Task: Determine how many lines of the listing contain the word "combine". The reply is that number alone.

#### Information ####

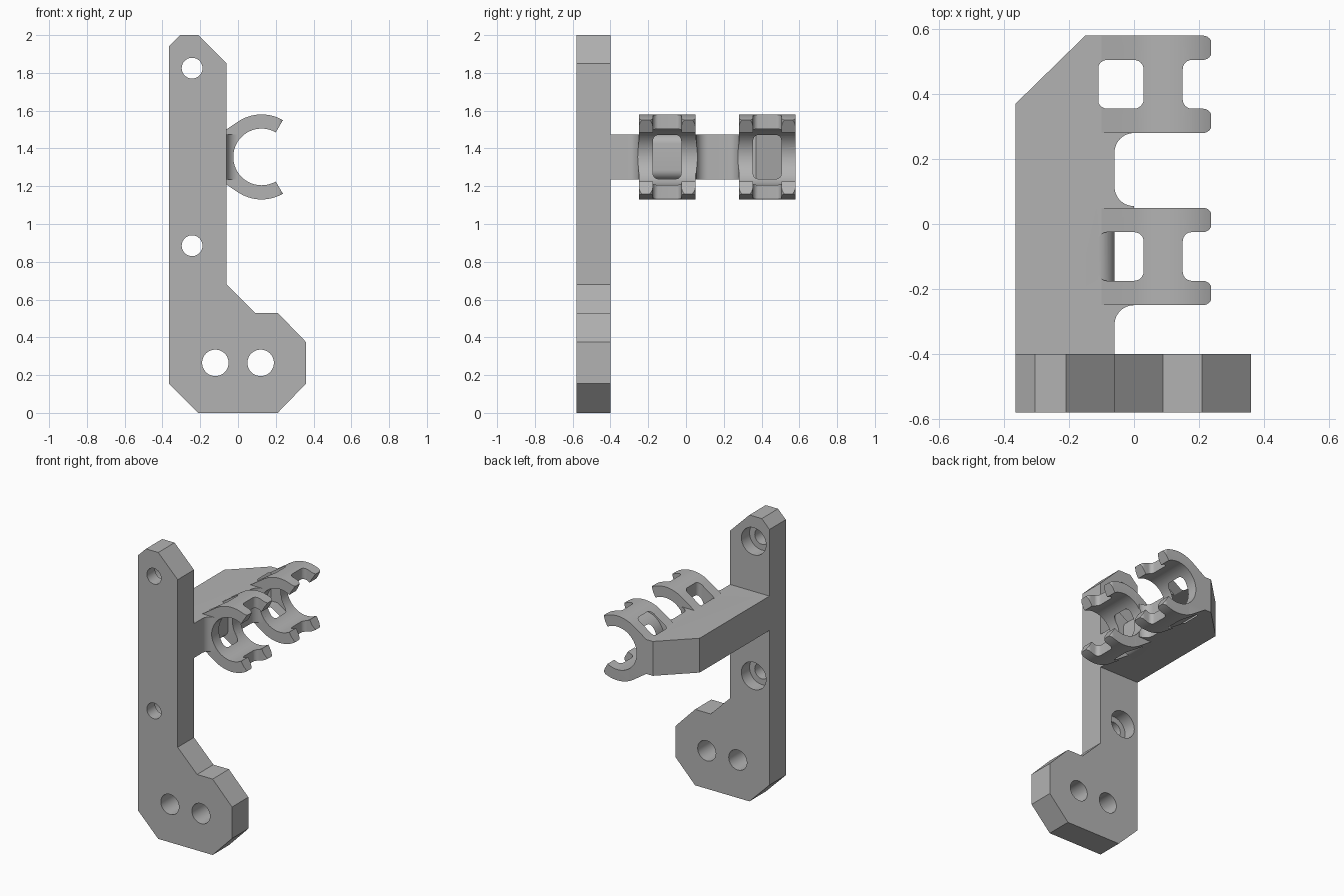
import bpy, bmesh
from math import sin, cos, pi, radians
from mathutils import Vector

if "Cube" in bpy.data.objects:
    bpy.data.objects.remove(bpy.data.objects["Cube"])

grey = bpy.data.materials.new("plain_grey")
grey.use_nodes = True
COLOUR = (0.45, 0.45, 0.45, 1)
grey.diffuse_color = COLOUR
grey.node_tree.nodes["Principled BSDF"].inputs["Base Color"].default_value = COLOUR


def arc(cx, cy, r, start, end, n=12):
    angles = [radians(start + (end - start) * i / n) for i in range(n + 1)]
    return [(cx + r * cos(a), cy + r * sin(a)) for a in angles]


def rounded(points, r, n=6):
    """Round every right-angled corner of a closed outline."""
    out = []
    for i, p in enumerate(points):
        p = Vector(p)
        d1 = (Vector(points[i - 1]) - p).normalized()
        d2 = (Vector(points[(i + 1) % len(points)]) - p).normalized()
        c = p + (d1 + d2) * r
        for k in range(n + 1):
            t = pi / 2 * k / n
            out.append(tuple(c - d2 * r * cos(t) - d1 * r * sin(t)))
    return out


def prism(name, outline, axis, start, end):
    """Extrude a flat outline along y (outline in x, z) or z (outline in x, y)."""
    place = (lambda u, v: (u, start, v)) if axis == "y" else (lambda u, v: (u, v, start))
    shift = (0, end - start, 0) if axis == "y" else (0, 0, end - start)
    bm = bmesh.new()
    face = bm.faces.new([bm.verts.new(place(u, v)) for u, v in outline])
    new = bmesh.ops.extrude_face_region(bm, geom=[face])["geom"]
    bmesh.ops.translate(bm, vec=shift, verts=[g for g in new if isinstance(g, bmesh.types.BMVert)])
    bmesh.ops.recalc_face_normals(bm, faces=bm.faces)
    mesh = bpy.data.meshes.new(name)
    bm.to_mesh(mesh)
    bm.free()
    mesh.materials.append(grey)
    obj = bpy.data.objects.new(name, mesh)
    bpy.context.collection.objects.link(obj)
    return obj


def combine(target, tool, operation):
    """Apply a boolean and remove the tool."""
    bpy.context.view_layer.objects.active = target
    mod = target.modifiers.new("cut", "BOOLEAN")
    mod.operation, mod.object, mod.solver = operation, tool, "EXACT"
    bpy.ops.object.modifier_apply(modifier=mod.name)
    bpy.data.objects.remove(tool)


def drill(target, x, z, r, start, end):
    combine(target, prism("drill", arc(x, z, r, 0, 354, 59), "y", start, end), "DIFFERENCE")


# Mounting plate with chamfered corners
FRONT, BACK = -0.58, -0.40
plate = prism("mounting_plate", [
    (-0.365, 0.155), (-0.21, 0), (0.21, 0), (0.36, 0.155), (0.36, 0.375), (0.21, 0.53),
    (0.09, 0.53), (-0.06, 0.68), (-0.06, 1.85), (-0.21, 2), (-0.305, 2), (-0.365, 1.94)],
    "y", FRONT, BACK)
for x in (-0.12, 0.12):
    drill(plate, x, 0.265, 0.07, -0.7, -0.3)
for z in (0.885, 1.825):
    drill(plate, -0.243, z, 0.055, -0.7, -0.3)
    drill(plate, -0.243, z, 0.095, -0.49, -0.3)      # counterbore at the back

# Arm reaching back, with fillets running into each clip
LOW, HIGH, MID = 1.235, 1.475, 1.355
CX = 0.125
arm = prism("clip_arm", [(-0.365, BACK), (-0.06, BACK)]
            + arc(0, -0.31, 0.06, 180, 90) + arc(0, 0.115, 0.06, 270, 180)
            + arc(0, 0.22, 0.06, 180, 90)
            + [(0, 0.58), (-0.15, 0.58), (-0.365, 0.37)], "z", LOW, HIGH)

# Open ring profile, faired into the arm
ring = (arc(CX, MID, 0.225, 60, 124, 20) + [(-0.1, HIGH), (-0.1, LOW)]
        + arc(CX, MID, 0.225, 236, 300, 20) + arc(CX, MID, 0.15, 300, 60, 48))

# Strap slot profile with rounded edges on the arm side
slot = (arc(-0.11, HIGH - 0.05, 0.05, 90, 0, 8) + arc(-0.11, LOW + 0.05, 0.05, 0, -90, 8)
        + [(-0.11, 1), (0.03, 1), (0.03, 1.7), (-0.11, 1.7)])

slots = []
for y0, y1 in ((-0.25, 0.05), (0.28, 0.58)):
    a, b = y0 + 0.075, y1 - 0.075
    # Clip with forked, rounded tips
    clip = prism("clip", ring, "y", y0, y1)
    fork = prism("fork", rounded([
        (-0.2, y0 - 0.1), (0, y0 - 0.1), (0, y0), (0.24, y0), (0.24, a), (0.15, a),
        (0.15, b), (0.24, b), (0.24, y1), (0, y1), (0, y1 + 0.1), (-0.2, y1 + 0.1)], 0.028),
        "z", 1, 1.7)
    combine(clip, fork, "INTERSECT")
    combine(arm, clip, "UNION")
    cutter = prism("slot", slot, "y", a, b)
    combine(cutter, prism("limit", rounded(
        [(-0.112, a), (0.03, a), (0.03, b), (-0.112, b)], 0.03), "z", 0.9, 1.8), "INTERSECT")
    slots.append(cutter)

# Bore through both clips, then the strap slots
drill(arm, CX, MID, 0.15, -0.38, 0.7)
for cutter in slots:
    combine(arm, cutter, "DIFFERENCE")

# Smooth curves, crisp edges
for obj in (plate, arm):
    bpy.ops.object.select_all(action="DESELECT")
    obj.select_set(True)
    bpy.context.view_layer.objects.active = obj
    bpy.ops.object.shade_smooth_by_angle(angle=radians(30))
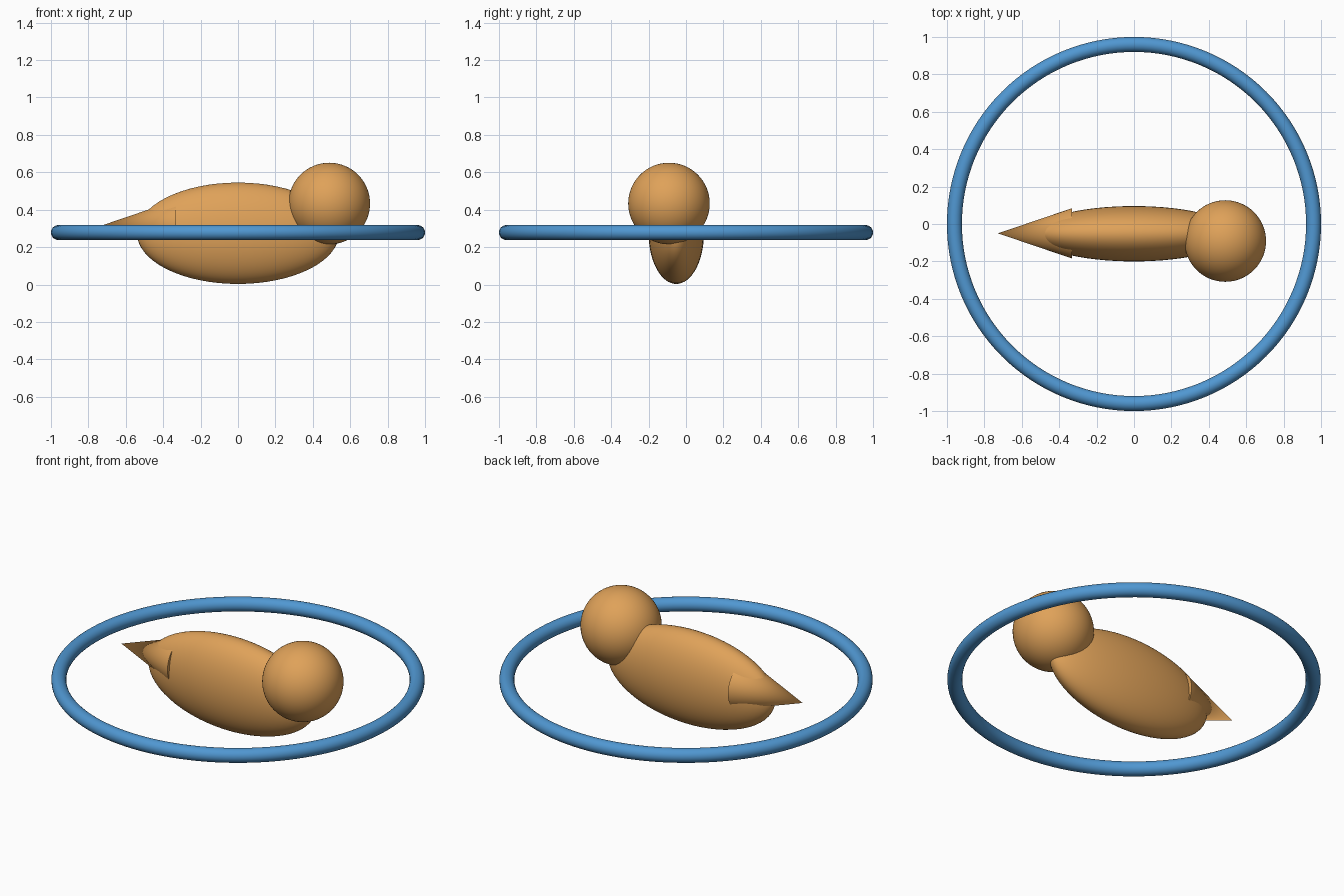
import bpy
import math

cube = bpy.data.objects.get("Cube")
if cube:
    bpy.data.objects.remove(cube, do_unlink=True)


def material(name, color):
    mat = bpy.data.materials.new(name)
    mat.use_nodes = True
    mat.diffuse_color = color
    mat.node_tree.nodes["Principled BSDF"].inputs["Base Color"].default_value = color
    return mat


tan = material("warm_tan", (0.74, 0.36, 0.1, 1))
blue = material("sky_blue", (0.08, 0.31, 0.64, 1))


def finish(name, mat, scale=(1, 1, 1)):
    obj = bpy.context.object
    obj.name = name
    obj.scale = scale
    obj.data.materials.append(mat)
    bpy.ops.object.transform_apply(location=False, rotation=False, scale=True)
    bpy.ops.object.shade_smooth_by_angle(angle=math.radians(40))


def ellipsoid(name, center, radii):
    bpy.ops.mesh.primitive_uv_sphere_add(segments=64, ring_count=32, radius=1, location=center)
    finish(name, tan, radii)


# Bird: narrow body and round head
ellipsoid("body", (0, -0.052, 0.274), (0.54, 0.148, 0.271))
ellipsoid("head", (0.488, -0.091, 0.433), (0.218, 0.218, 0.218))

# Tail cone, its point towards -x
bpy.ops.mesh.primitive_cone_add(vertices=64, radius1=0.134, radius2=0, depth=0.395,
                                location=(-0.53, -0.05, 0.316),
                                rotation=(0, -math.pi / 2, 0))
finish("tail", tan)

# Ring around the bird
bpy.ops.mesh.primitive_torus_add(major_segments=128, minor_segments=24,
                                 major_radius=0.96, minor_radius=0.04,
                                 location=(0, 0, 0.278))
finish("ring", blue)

####

Answer to this exercise: 6